§ **Records to process**:

=-=-=-=-=

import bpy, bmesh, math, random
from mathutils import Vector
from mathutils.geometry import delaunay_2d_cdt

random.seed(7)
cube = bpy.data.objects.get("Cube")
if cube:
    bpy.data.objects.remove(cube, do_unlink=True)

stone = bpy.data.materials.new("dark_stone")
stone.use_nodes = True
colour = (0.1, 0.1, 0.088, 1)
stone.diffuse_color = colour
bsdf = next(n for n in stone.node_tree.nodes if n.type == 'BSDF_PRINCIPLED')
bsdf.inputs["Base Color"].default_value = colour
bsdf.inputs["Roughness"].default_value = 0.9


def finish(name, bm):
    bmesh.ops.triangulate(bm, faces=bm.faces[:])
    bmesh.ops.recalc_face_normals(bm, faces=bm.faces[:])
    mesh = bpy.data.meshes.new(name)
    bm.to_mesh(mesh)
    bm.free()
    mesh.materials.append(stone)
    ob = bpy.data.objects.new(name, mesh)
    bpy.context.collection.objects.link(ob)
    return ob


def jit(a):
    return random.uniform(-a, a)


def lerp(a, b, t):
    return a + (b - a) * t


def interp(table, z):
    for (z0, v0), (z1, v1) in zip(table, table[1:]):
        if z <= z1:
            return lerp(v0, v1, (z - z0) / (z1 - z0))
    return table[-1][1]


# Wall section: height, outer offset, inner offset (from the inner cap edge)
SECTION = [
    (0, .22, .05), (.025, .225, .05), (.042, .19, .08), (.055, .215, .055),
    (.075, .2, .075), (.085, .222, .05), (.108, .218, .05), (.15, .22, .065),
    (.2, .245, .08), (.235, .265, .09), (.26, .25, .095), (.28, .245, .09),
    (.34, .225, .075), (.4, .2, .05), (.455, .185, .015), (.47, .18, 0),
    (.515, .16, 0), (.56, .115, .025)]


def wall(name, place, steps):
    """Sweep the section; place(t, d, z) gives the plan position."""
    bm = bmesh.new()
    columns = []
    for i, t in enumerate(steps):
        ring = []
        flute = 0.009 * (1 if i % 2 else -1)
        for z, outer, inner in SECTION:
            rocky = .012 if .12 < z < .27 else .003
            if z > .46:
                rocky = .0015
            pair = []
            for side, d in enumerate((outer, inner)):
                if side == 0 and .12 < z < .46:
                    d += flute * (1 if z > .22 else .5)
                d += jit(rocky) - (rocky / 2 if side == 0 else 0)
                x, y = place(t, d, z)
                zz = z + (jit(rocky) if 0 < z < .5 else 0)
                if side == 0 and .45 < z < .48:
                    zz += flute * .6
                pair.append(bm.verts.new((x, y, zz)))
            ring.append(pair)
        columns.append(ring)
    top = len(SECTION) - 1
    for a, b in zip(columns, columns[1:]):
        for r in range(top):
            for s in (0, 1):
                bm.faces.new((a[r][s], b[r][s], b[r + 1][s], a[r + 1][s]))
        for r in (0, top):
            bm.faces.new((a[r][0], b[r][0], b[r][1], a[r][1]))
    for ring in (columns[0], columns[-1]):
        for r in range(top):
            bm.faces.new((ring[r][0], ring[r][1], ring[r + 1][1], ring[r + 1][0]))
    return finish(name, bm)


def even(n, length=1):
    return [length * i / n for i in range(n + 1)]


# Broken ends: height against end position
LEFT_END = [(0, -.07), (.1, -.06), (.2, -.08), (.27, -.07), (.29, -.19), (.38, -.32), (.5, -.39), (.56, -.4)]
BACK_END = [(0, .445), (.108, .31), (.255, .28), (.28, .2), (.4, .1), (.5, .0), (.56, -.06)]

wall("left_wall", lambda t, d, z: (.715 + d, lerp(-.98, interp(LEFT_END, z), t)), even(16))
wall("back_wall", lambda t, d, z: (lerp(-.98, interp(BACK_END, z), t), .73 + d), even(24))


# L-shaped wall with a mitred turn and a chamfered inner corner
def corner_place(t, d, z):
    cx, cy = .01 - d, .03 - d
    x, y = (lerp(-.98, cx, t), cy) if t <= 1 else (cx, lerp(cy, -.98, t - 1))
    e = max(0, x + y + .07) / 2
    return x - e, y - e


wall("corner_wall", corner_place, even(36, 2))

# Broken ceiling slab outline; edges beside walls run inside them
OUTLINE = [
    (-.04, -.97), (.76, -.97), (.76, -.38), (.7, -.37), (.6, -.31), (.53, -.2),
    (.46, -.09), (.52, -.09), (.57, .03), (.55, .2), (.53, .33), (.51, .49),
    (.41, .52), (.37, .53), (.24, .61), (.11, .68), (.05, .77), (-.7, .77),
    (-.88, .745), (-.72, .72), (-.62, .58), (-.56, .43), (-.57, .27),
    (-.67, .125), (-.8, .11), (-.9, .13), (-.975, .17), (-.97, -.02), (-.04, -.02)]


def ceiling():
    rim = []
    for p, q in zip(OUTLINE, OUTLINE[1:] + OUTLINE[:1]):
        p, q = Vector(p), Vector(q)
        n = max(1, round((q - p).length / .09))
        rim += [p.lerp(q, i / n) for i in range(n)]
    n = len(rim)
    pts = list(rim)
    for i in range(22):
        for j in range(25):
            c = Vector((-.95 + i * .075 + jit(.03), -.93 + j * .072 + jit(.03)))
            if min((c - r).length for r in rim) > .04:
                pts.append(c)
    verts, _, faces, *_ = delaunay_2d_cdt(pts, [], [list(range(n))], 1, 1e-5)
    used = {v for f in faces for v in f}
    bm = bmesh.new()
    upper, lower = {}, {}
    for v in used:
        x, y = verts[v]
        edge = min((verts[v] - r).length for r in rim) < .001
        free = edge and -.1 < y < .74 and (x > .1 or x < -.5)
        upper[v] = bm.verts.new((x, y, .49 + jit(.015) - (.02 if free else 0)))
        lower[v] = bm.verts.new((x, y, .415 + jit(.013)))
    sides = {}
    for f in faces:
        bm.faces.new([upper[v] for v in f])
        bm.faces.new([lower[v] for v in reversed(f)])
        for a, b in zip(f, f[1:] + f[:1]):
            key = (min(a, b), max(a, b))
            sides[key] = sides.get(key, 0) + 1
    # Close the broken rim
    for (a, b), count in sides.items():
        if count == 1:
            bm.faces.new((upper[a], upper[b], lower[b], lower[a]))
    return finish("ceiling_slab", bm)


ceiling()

=-=-=-=-=

§ **Prompt**: The answer must be the full listing, written out word for word.

§ **Finished exercise**:
import bpy, bmesh, math, random
from mathutils import Vector
from mathutils.geometry import delaunay_2d_cdt

random.seed(7)
cube = bpy.data.objects.get("Cube")
if cube:
    bpy.data.objects.remove(cube, do_unlink=True)

stone = bpy.data.materials.new("dark_stone")
stone.use_nodes = True
colour = (0.1, 0.1, 0.088, 1)
stone.diffuse_color = colour
bsdf = next(n for n in stone.node_tree.nodes if n.type == 'BSDF_PRINCIPLED')
bsdf.inputs["Base Color"].default_value = colour
bsdf.inputs["Roughness"].default_value = 0.9


def finish(name, bm):
    bmesh.ops.triangulate(bm, faces=bm.faces[:])
    bmesh.ops.recalc_face_normals(bm, faces=bm.faces[:])
    mesh = bpy.data.meshes.new(name)
    bm.to_mesh(mesh)
    bm.free()
    mesh.materials.append(stone)
    ob = bpy.data.objects.new(name, mesh)
    bpy.context.collection.objects.link(ob)
    return ob


def jit(a):
    return random.uniform(-a, a)


def lerp(a, b, t):
    return a + (b - a) * t


def interp(table, z):
    for (z0, v0), (z1, v1) in zip(table, table[1:]):
        if z <= z1:
            return lerp(v0, v1, (z - z0) / (z1 - z0))
    return table[-1][1]


# Wall section: height, outer offset, inner offset (from the inner cap edge)
SECTION = [
    (0, .22, .05), (.025, .225, .05), (.042, .19, .08), (.055, .215, .055),
    (.075, .2, .075), (.085, .222, .05), (.108, .218, .05), (.15, .22, .065),
    (.2, .245, .08), (.235, .265, .09), (.26, .25, .095), (.28, .245, .09),
    (.34, .225, .075), (.4, .2, .05), (.455, .185, .015), (.47, .18, 0),
    (.515, .16, 0), (.56, .115, .025)]


def wall(name, place, steps):
    """Sweep the section; place(t, d, z) gives the plan position."""
    bm = bmesh.new()
    columns = []
    for i, t in enumerate(steps):
        ring = []
        flute = 0.009 * (1 if i % 2 else -1)
        for z, outer, inner in SECTION:
            rocky = .012 if .12 < z < .27 else .003
            if z > .46:
                rocky = .0015
            pair = []
            for side, d in enumerate((outer, inner)):
                if side == 0 and .12 < z < .46:
                    d += flute * (1 if z > .22 else .5)
                d += jit(rocky) - (rocky / 2 if side == 0 else 0)
                x, y = place(t, d, z)
                zz = z + (jit(rocky) if 0 < z < .5 else 0)
                if side == 0 and .45 < z < .48:
                    zz += flute * .6
                pair.append(bm.verts.new((x, y, zz)))
            ring.append(pair)
        columns.append(ring)
    top = len(SECTION) - 1
    for a, b in zip(columns, columns[1:]):
        for r in range(top):
            for s in (0, 1):
                bm.faces.new((a[r][s], b[r][s], b[r + 1][s], a[r + 1][s]))
        for r in (0, top):
            bm.faces.new((a[r][0], b[r][0], b[r][1], a[r][1]))
    for ring in (columns[0], columns[-1]):
        for r in range(top):
            bm.faces.new((ring[r][0], ring[r][1], ring[r + 1][1], ring[r + 1][0]))
    return finish(name, bm)


def even(n, length=1):
    return [length * i / n for i in range(n + 1)]


# Broken ends: height against end position
LEFT_END = [(0, -.07), (.1, -.06), (.2, -.08), (.27, -.07), (.29, -.19), (.38, -.32), (.5, -.39), (.56, -.4)]
BACK_END = [(0, .445), (.108, .31), (.255, .28), (.28, .2), (.4, .1), (.5, .0), (.56, -.06)]

wall("left_wall", lambda t, d, z: (.715 + d, lerp(-.98, interp(LEFT_END, z), t)), even(16))
wall("back_wall", lambda t, d, z: (lerp(-.98, interp(BACK_END, z), t), .73 + d), even(24))


# L-shaped wall with a mitred turn and a chamfered inner corner
def corner_place(t, d, z):
    cx, cy = .01 - d, .03 - d
    x, y = (lerp(-.98, cx, t), cy) if t <= 1 else (cx, lerp(cy, -.98, t - 1))
    e = max(0, x + y + .07) / 2
    return x - e, y - e


wall("corner_wall", corner_place, even(36, 2))

# Broken ceiling slab outline; edges beside walls run inside them
OUTLINE = [
    (-.04, -.97), (.76, -.97), (.76, -.38), (.7, -.37), (.6, -.31), (.53, -.2),
    (.46, -.09), (.52, -.09), (.57, .03), (.55, .2), (.53, .33), (.51, .49),
    (.41, .52), (.37, .53), (.24, .61), (.11, .68), (.05, .77), (-.7, .77),
    (-.88, .745), (-.72, .72), (-.62, .58), (-.56, .43), (-.57, .27),
    (-.67, .125), (-.8, .11), (-.9, .13), (-.975, .17), (-.97, -.02), (-.04, -.02)]


def ceiling():
    rim = []
    for p, q in zip(OUTLINE, OUTLINE[1:] + OUTLINE[:1]):
        p, q = Vector(p), Vector(q)
        n = max(1, round((q - p).length / .09))
        rim += [p.lerp(q, i / n) for i in range(n)]
    n = len(rim)
    pts = list(rim)
    for i in range(22):
        for j in range(25):
            c = Vector((-.95 + i * .075 + jit(.03), -.93 + j * .072 + jit(.03)))
            if min((c - r).length for r in rim) > .04:
                pts.append(c)
    verts, _, faces, *_ = delaunay_2d_cdt(pts, [], [list(range(n))], 1, 1e-5)
    used = {v for f in faces for v in f}
    bm = bmesh.new()
    upper, lower = {}, {}
    for v in used:
        x, y = verts[v]
        edge = min((verts[v] - r).length for r in rim) < .001
        free = edge and -.1 < y < .74 and (x > .1 or x < -.5)
        upper[v] = bm.verts.new((x, y, .49 + jit(.015) - (.02 if free else 0)))
        lower[v] = bm.verts.new((x, y, .415 + jit(.013)))
    sides = {}
    for f in faces:
        bm.faces.new([upper[v] for v in f])
        bm.faces.new([lower[v] for v in reversed(f)])
        for a, b in zip(f, f[1:] + f[:1]):
            key = (min(a, b), max(a, b))
            sides[key] = sides.get(key, 0) + 1
    # Close the broken rim
    for (a, b), count in sides.items():
        if count == 1:
            bm.faces.new((upper[a], upper[b], lower[b], lower[a]))
    return finish("ceiling_slab", bm)


ceiling()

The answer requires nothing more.